# What this task involves
Read the records below and report each line in which "absarc" occurs.

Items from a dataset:
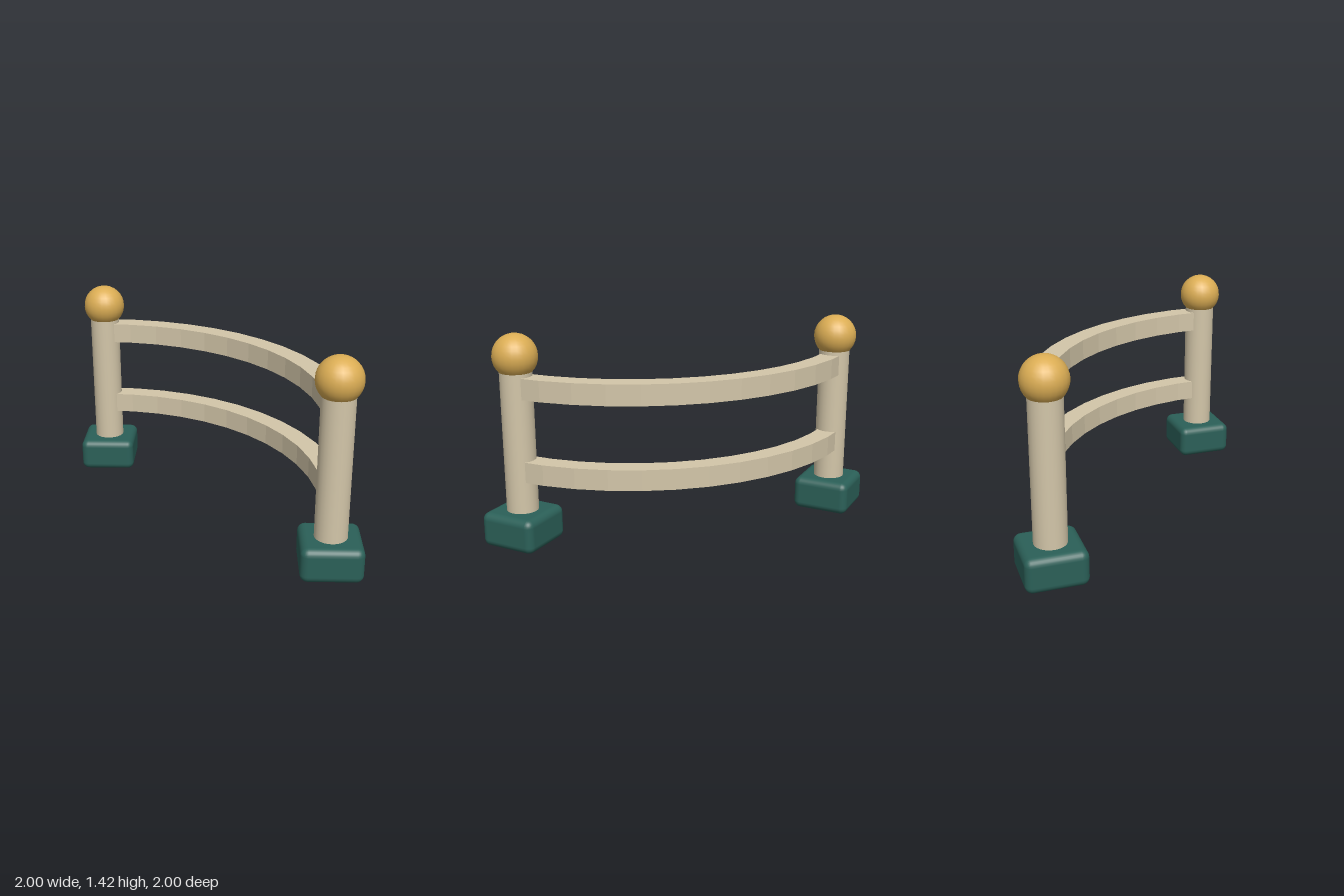
import * as THREE from 'three';
import { RoundedBoxGeometry } from 'three/addons/geometries/RoundedBoxGeometry.js';

function material(name, color) {
  const m = new THREE.MeshStandardMaterial({ color });
  m.name = name;
  return m;
}

export function createModel() {
  const model = new THREE.Group();
  model.name = 'curvedRailing';
  const wood = material('paleWood', 0xd3c6a9);
  const gold = material('gold', 0xdbad54);
  const green = material('darkGreen', 0x2b6058);

  function add(parent, name, geometry, mat, y) {
    const mesh = new THREE.Mesh(geometry, mat);
    mesh.name = name;
    mesh.position.y = y;
    parent.add(mesh);
    return mesh;
  }

  // Two end posts, each with a rounded foot and a ball finial
  function addPost(name, x, z) {
    const post = new THREE.Group();
    post.name = name;
    post.position.set(x, 0, z);
    add(post, 'foot', new RoundedBoxGeometry(0.4, 0.235, 0.4, 3, 0.05), green, 0.1225);
    add(post, 'shaft', new THREE.CylinderGeometry(0.107, 0.107, 1.06, 24), wood, 0.7);
    add(post, 'ball', new THREE.SphereGeometry(0.148, 24, 16), gold, 1.282);
    model.add(post);
  }
  addPost('backPost', -0.8, -0.8);
  addPost('frontPost', 0.8, 0.8);

  // Quarter-circle rails in twelve straight facets, ending inside the posts
  const radius = 1.6, half = 0.07;
  const arc = new THREE.Shape();
  arc.absarc(0, 0, radius + half, 0, Math.PI / 2, false);
  arc.absarc(0, 0, radius - half, Math.PI / 2, 0, true);
  const railGeometry = new THREE.ExtrudeGeometry(arc, {
    depth: 2 * half, bevelEnabled: false, curveSegments: 6,
  });
  railGeometry.rotateX(-Math.PI / 2).translate(-0.8, 0, 0.8);
  add(model, 'lowerRail', railGeometry, wood, 0.455);
  add(model, 'upperRail', railGeometry, wood, 1.015);

  return model;
}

# Answer to the exercise
  arc.absarc(0, 0, radius + half, 0, Math.PI / 2, false);
  arc.absarc(0, 0, radius - half, Math.PI / 2, 0, true);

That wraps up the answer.